─── INFORMATION ───
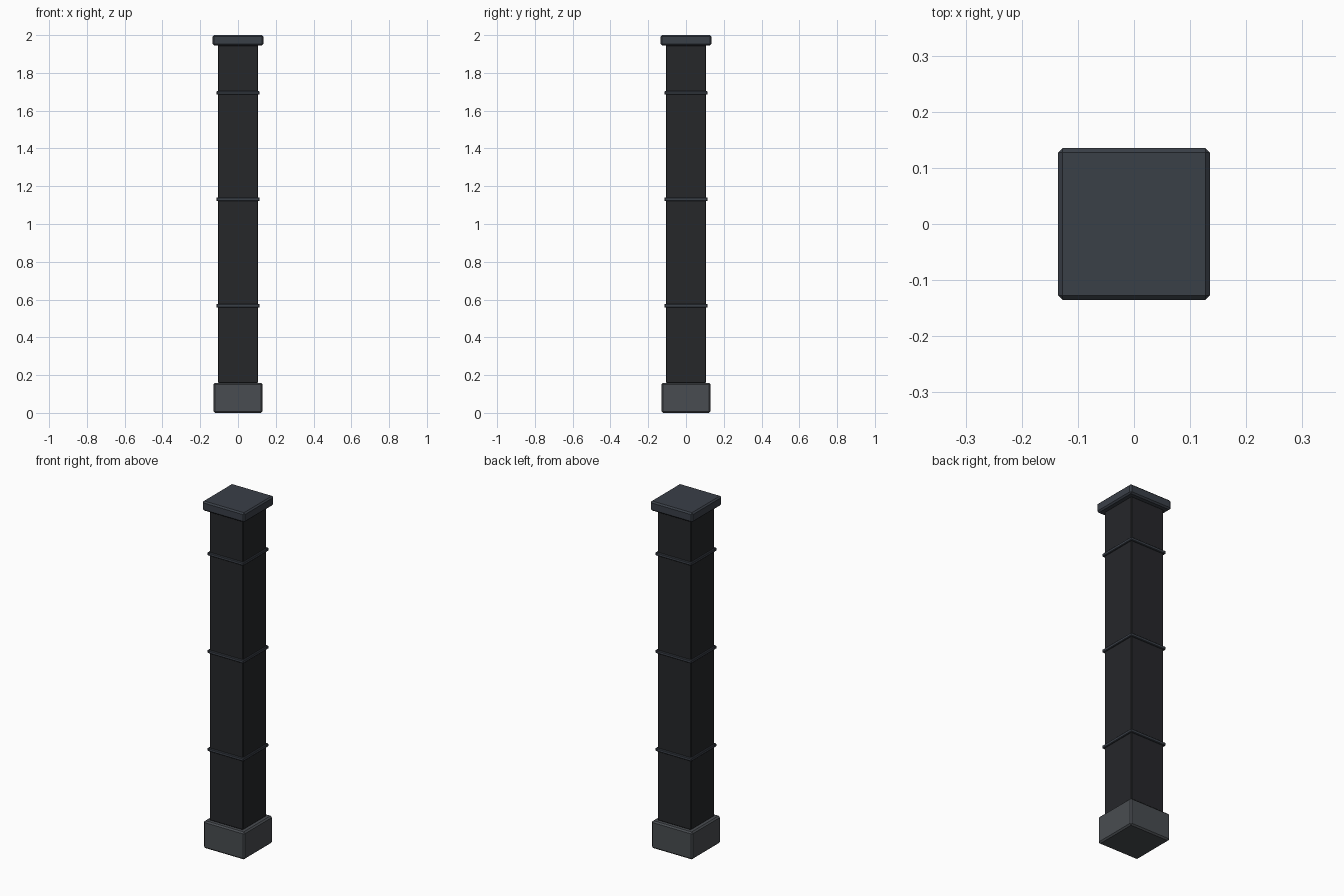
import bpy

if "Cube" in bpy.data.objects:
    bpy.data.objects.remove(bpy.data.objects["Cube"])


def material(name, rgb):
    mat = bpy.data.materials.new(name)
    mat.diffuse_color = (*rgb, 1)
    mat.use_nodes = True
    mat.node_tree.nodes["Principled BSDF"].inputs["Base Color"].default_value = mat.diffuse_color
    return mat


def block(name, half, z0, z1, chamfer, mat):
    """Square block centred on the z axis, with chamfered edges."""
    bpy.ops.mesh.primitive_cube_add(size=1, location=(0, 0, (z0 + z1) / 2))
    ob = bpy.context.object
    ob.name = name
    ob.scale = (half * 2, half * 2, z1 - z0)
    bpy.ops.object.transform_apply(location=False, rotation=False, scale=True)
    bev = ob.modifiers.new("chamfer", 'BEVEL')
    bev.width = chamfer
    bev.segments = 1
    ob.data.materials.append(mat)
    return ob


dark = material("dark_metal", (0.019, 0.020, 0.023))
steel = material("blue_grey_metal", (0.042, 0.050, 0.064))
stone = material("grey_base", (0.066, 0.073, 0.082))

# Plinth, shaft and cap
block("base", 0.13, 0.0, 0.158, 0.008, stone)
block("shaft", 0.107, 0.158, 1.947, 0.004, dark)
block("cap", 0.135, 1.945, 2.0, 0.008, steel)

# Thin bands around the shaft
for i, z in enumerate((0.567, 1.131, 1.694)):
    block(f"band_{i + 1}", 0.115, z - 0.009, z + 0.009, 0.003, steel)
───
─── INFORMATION ───
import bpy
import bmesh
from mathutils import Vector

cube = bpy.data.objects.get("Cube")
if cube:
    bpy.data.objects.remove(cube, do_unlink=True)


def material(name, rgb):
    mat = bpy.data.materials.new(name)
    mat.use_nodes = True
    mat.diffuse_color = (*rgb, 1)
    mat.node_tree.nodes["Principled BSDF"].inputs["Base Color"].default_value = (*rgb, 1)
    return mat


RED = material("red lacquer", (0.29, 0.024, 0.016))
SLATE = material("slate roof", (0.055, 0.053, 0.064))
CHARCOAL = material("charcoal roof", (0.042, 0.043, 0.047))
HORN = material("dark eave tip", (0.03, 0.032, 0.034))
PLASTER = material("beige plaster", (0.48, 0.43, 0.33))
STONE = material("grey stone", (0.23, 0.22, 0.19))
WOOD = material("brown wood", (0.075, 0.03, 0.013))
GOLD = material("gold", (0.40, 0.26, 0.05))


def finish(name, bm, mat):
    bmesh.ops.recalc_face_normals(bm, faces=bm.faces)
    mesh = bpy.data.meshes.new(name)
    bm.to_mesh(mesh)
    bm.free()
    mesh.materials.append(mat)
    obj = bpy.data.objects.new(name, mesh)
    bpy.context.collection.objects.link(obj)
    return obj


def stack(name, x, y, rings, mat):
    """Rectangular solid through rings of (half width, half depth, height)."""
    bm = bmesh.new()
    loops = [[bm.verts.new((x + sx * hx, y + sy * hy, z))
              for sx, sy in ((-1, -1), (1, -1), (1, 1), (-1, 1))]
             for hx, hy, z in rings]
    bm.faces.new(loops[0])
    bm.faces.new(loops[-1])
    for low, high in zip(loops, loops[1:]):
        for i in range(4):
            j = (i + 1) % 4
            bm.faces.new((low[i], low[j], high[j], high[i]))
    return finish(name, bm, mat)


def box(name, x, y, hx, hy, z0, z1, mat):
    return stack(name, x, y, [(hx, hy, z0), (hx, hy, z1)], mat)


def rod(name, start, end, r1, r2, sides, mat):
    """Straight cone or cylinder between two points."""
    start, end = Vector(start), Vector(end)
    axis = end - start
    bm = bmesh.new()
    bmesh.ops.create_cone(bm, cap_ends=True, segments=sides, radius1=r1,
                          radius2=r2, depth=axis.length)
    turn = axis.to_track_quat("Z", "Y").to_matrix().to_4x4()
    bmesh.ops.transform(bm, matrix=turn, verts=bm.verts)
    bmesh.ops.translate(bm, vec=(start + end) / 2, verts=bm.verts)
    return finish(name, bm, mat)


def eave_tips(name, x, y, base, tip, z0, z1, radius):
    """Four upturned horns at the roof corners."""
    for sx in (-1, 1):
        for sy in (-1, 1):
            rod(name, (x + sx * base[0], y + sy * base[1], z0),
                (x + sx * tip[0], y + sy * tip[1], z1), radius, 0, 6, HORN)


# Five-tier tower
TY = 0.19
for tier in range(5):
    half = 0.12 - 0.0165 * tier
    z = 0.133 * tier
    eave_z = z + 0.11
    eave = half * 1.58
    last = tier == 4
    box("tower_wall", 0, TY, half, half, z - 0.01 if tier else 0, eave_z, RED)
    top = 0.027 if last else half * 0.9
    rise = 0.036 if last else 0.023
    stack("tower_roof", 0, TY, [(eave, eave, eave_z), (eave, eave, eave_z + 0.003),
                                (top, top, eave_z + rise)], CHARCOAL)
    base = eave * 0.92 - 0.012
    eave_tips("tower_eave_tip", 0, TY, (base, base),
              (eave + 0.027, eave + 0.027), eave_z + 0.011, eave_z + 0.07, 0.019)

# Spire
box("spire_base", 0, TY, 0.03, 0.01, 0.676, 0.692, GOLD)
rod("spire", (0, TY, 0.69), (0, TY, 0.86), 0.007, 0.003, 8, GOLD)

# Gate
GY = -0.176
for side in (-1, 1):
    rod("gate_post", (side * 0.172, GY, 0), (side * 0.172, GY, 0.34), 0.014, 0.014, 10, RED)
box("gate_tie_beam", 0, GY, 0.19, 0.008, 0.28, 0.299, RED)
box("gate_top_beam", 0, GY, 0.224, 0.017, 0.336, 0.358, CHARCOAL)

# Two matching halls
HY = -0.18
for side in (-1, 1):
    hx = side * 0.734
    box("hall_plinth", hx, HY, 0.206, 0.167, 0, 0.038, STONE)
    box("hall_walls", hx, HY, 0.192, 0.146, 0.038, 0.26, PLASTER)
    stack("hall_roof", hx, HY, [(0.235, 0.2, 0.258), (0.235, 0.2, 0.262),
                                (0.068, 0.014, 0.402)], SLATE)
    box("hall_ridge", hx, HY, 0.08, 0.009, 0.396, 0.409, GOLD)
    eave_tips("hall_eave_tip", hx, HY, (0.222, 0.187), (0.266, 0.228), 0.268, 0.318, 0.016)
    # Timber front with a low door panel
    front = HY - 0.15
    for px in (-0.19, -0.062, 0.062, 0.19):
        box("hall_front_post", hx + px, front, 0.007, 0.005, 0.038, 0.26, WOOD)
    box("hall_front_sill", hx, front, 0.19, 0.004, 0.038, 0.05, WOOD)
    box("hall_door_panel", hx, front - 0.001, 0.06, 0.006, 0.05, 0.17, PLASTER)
───
Write out only the lines that run from the line containing "(0.042, 0.050, 0.064))" through the line containing "0.009, 0.003, steel)", both included, exactly as they appear above.

→ RESPONSE AREA:
steel = material("blue_grey_metal", (0.042, 0.050, 0.064))
stone = material("grey_base", (0.066, 0.073, 0.082))

# Plinth, shaft and cap
block("base", 0.13, 0.0, 0.158, 0.008, stone)
block("shaft", 0.107, 0.158, 1.947, 0.004, dark)
block("cap", 0.135, 1.945, 2.0, 0.008, steel)

# Thin bands around the shaft
for i, z in enumerate((0.567, 1.131, 1.694)):
    block(f"band_{i + 1}", 0.115, z - 0.009, z + 0.009, 0.003, steel)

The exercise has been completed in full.